Durbin then led other Democrats on the committee in calling for commonsense gun reform, including more stringent background checks required for gun purchases.

Meanwhile, Republicans on the committee, including ranking member Chuck GrassleyChuck GrassleyThe Hill's Morning Report - Pelosi considers adding GOP voices to Jan. 6 panel Ex-Rep. Abby Finkenauer running for Senate in Iowa Six takeaways: What the FEC reports tell us about the midterm elections MORE (Iowa), argued that a spike in crimes has been tied to calls to “defund the police” and that gun violence could be curbed by increased law enforcement training and presence throughout communities, rather than limits on firearms. 

The hearing comes the same day Senate Majority Leader Charles SchumerChuck SchumerMcConnell pushes vaccines, but GOP muddles his message Biden administration stokes frustration over Canada Schumer blasts McCarthy for picking people who 'supported the big lie' for Jan. 6 panel MORE (D-N.Y.) vowed to take up measures combating gun violence, adding that lawmakers “have a lot of work to do.” 

"The Senate is going to debate and address the epidemic of gun violence in this country," he said during a floor speech. “I’ve already committed to bringing universal background checks legislation to the floor of the Senate.” 

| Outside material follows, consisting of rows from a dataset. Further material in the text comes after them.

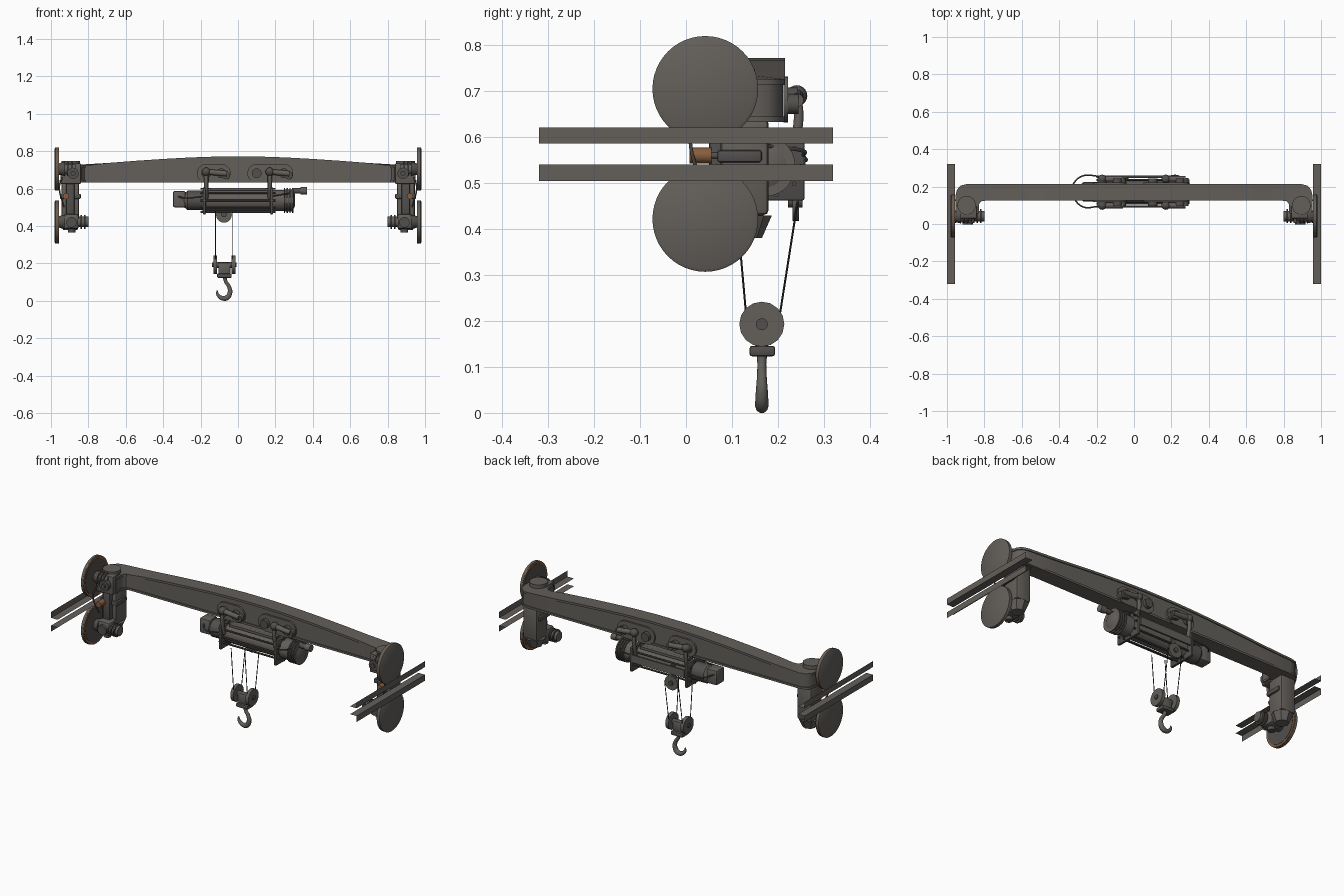
import bpy, bmesh, math
from mathutils import Vector

cube = bpy.data.objects.get("Cube")
if cube:
    bpy.data.objects.remove(cube, do_unlink=True)


def material(name, rgb):
    m = bpy.data.materials.new(name)
    m.use_nodes = True
    m.diffuse_color = (*rgb, 1)
    b = m.node_tree.nodes["Principled BSDF"]
    b.inputs["Base Color"].default_value = (*rgb, 1)
    b.inputs["Roughness"].default_value = 0.7
    return m


STEEL = material("grey steel", (0.125, 0.115, 0.104))
DARK = material("dark steel", (0.085, 0.08, 0.075))
RUST = material("rusty orange", (0.24, 0.11, 0.05))
ROPE = material("rope black", (0.03, 0.03, 0.03))
made = []


def finish(name, bm, mat):
    bmesh.ops.recalc_face_normals(bm, faces=bm.faces)
    me = bpy.data.meshes.new(name)
    bm.to_mesh(me)
    bm.free()
    me.materials.append(mat)
    ob = bpy.data.objects.new(name, me)
    bpy.context.collection.objects.link(ob)
    made.append(ob)
    return ob


def cyl(name, a, b, r, mat=STEEL, n=20, r2=None):
    a, b = Vector(a), Vector(b)
    bm = bmesh.new()
    bmesh.ops.create_cone(bm, cap_ends=True, segments=n, radius1=r,
                          radius2=r if r2 is None else r2, depth=(b - a).length)
    ob = finish(name, bm, mat)
    ob.rotation_mode = 'QUATERNION'
    ob.rotation_quaternion = (b - a).to_track_quat('Z', 'Y')
    ob.location = (a + b) / 2
    return ob


def box(name, lo, hi, mat=STEEL, bevel=0):
    bm = bmesh.new()
    bmesh.ops.create_cube(bm, size=1)
    for v in bm.verts:
        v.co = [l + (h - l) * (c + 0.5) for l, h, c in zip(lo, hi, v.co)]
    if bevel:
        bmesh.ops.bevel(bm, geom=bm.edges[:], offset=bevel, segments=2,
                        profile=0.5, affect='EDGES')
    return finish(name, bm, mat)


def ball(name, c, r, mat=STEEL):
    bm = bmesh.new()
    bmesh.ops.create_uvsphere(bm, u_segments=16, v_segments=10, radius=r)
    finish(name, bm, mat).location = c


def tube(name, pts, r, mat, radii=None):
    cu = bpy.data.curves.new(name, 'CURVE')
    cu.dimensions = '3D'
    cu.bevel_depth = r
    cu.bevel_resolution = 3
    cu.use_fill_caps = True
    sp = cu.splines.new('BEZIER')
    sp.bezier_points.add(len(pts) - 1)
    for i, (p, q) in enumerate(zip(sp.bezier_points, pts)):
        p.co = q
        p.handle_left_type = p.handle_right_type = 'AUTO'
        p.radius = radii[i] if radii else 1
    cu.materials.append(mat)
    bpy.context.collection.objects.link(bpy.data.objects.new(name, cu))


# Main beam: plan outline as outer/inner point pairs, swept with an arched top
half = [((.955, .055), (.83, .055)), ((.955, .15), (.83, .095)),
        ((.947, .183), (.826, .112)), ((.928, .205), (.815, .122)),
        ((.89, .215), (.79, .125))]
half += [((x, .215), (x, .125)) for x in (.7, .55, .4, .25, .1)]
plan = half + [((-o[0], o[1]), (-i[0], i[1])) for o, i in reversed(half)]


def top_z(x):
    return .772 - .046 * min(1, max(0, (abs(x) - .1) / .73)) ** 1.4


def sweep(name, inset, low, high, mat=STEEL):
    bm = bmesh.new()
    rings = []
    for o, i in plan:
        o, i = Vector(o), Vector(i)
        d = (i - o).normalized() * inset
        o, i = o + d, i - d
        z0, z1 = low(o.x), high(o.x)
        rings.append([bm.verts.new((p.x, p.y, z)) for p, z in
                      ((o, z0), (o, z1), (i, z1), (i, z0))])
    for a, b in zip(rings, rings[1:]):
        for k in range(4):
            j = (k + 1) % 4
            bm.faces.new((a[k], a[j], b[j], b[k]))
    bm.faces.new(rings[0])
    bm.faces.new(rings[-1])
    finish(name, bm, mat)


sweep("beam_web", .006, lambda x: .637, lambda x: top_z(x) - .005)
sweep("beam_top_flange", 0, lambda x: top_z(x) - .013, top_z)
sweep("beam_bottom_flange", 0, lambda x: .633, lambda x: .645)

# End carriages, wheels and rails on both sides
for s, side in ((1, "left"), (-1, "right")):
    def X(x, y, z):
        return (s * x, y, z)

    def sbox(name, x0, x1, y0, y1, z0, z1, mat=STEEL, bevel=.006):
        xs = sorted((s * x0, s * x1))
        box(f"{side}_{name}", (xs[0], y0, z0), (xs[1], y1, z1), mat, bevel)

    # Angle rails: open sheets
    for label, flange_z, edge_z in (("upper", .586, .621), ("lower", .54, .505)):
        bm = bmesh.new()
        rows = [[bm.verts.new(X(x, y, z)) for y in (-.32, .32)]
                for x, z in ((.957, flange_z), (1, flange_z), (1, edge_z))]
        for a, b in zip(rows, rows[1:]):
            bm.faces.new((a[0], a[1], b[1], b[0]))
        finish(f"{side}_{label}_rail", bm, STEEL)

    # Wheels with rusty inner rims
    for label, z, reach in (("upper", .705, .87), ("lower", .422, .80)):
        n = f"{side}_{label}_wheel"
        cyl(n, X(.963, .042, z), X(.977, .042, z), .115, STEEL, 48)
        cyl(n + "_outer_chamfer", X(.977, .042, z), X(.981, .042, z), .115, STEEL, 48, .108)
        cyl(n + "_rim", X(.958, .042, z), X(.963, .042, z), .114, RUST, 48)
        cyl(n + "_inner_face", X(.956, .042, z), X(.96, .042, z), .102, DARK, 48)
        cyl(n + "_hub", X(.925, .042, z), X(.958, .042, z), .04, DARK, 24, .03)
        cyl(n + "_axle", X(reach, .042, z), X(.93, .042, z), .028, STEEL)
        for k in range(3):
            x = reach + .015 + k * .02
            cyl(n + "_collar", X(x, .042, z), X(x + .008, .042, z), .037, DARK)

    # Upper head
    sbox("head_block", .84, .95, .03, .10, .625, .735)
    cyl(f"{side}_head_boss", X(.882, .005, .682), X(.882, .04, .682), .03, DARK)
    cyl(f"{side}_head_pin", X(.882, -.004, .682), X(.882, .01, .682), .013, DARK)
    cyl(f"{side}_head_cap", X(.895, .10, .72), X(.895, .10, .748), .05, STEEL, 24)

    # Column and lower drive
    sbox("column", .85, .945, .075, .18, .43, .64, STEEL, .012)
    cyl(f"{side}_column_foot", X(.897, .127, .43), X(.897, .127, .38), .06, STEEL, 8, .038)
    sbox("column_collar", .84, .952, .068, .165, .545, .572, DARK)
    sbox("column_front_rib", .875, .92, .05, .08, .45, .63, DARK)
    sbox("drive_housing", .85, .93, .012, .10, .385, .465, STEEL, .014)
    cyl(f"{side}_drive_boss", X(.89, -.003, .42), X(.89, .02, .42), .028, DARK)
    cyl(f"{side}_drive_cap", X(.89, .05, .365), X(.89, .05, .39), .02, DARK)
    cyl(f"{side}_guide_roller", X(.92, .008, .56), X(.92, .056, .56), .017, RUST)
    cyl(f"{side}_guide_shaft", X(.92, .05, .56), X(.92, .09, .56), .007, DARK)
    tube(f"{side}_brake_hose", [X(.94, .03, .66), X(.955, .01, .61), X(.93, .03, .5)], .004, DARK)

# Trolley plates, hubs and hangers on both faces of the beam
for f, face, wall in ((-1, "front", .125), (1, "back", .215)):
    def Y(d):
        return wall + f * d
    for x0, x1, xh in ((-.17, -.09, -.17), (.10, .245, .17)):
        n = face + ("_right" if xh < 0 else "_left")
        for x in (x0, x1):
            cyl(n + "_plate_end", (x, Y(-.003), .682), (x, Y(.007), .682), .05, STEEL, 28)
            cyl(n + "_hub", (x, Y(0), .682), (x, Y(.028), .682), .026, DARK)
        ys = sorted((Y(-.003), Y(.007)))
        box(n + "_plate", (x0, ys[0], .632), (x1, ys[1], .732))
        cyl(n + "_arm", (xh, Y(.026), .69), (x1 + .03, Y(.026), .68), .015, STEEL)
        ball(n + "_knuckle", (xh, Y(.026), .69), .023, DARK)
        cyl(n + "_roller", (x1 + .025, Y(.005), .672), (x1 + .025, Y(.03), .672), .022, DARK)
        tube(n + "_hanger", [(xh, Y(.026), .69), (xh, Y(.03), .64),
                             (xh, Y(.022), .59), (xh, Y(.012), .55)], .011, STEEL)

# Hoist drum, gearboxes and motor
HY, HZ = .172, .537


def lathe(name, x0, x1, r, mat=STEEL, n=28, r2=None):
    cyl(name, (x0, HY, HZ), (x1, HY, HZ), r, mat, n, r2)


lathe("hoist_drum", -.19, .25, .057)
lathe("right_gearbox", -.27, -.19, .052, DARK)
lathe("right_gearbox_taper", -.29, -.27, .035, STEEL, 28, .052)
box("motor_box", (-.348, .135, .5), (-.28, .21, .588), STEEL, .01)
lathe("left_gearbox", .245, .295, .058, DARK)
for i in range(4):
    lathe("gearbox_rib", .245 + i * .015, .252 + i * .015, .066)
lathe("left_end_cap", .295, .305, .05, STEEL, 28, .03)
cyl("limit_switch", (.29, .16, .588), (.345, .16, .588), .015, DARK)
cyl("limit_switch_head", (.335, .16, .588), (.368, .16, .588), .02)
for x in (-.18, .18):
    box("frame_plate", (x - .008, .088, .462), (x + .008, .258, .606), DARK, .005)
for k in range(10):
    a = k * math.tau / 10
    y, z = HY + .078 * math.cos(a), HZ + .066 * math.sin(a)
    cyl("tie_rod", (-.2, y, z), (.2, y, z), .005, DARK, 8)
box("back_cover", (-.17, .25, .52), (.17, .26, .565))
box("top_mount", (-.15, .13, .59), (.15, .215, .604))
for y in (.095, .255):
    tube("power_cable", [(-.345, .19, .57), (-.28, y, .55), (-.18, y, .56)], .004, DARK)
    tube("signal_cable", [(.18, y, .56), (.24, y, .57), (.3, .18, .58)], .004, DARK)

# Guide pulley on the back of the hoist
cyl("guide_pulley", (-.075, .232, .46), (-.075, .246, .46), .042, STEEL, 28)
cyl("guide_pulley_pin", (-.075, .222, .46), (-.075, .254, .46), .013, DARK)
box("guide_pulley_bracket", (-.09, .222, .46), (-.06, .232, .56), DARK)

# Ropes to the hook block
BY = .165
for x in (-.12, -.03):
    cyl("front_rope", (x, .107, .48), (x, .132, .2), .0022, ROPE, 6)
    cyl("back_rope", (x, .243, .46), (x, .202, .2), .0022, ROPE, 6)

# Hook block and hook
for x in (-.122, -.024):
    cyl("sheave", (x - .010, BY, .193), (x + .010, BY, .193), .049, STEEL, 16)
    cyl("sheave_pin", (x - .016, BY, .193), (x + .016, BY, .193), .013, DARK, 12)
cyl("block_axle", (-.12, BY, .193), (-.026, BY, .193), .016, DARK)
box("block_body", (-.105, .148, .145), (-.041, .182, .205), STEEL, .006)
box("block_base", (-.112, .138, .123), (-.034, .194, .146), DARK, .006)
tube("hook", [(-.073, BY, .135), (-.066, BY, .105), (-.048, BY, .075), (-.043, BY, .045),
              (-.06, BY, .017), (-.088, BY, .016), (-.108, BY, .034), (-.112, BY, .055)],
     .012, STEEL, [1, .8, .9, 1.1, 1.25, 1, .7, .3])

# Smooth round parts, keep hard edges
bpy.ops.object.select_all(action='DESELECT')
for ob in made:
    ob.select_set(True)
bpy.context.view_layer.objects.active = made[0]
bpy.ops.object.shade_smooth_by_angle(angle=math.radians(35))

The House passed legislation this month to expand gun background checks, and Schumer has said he would bring it to the floor in the upper chamber, though he faces an obstacle with the 60 votes needed to pass in the Senate unless Democrats are able to nix the filibuster.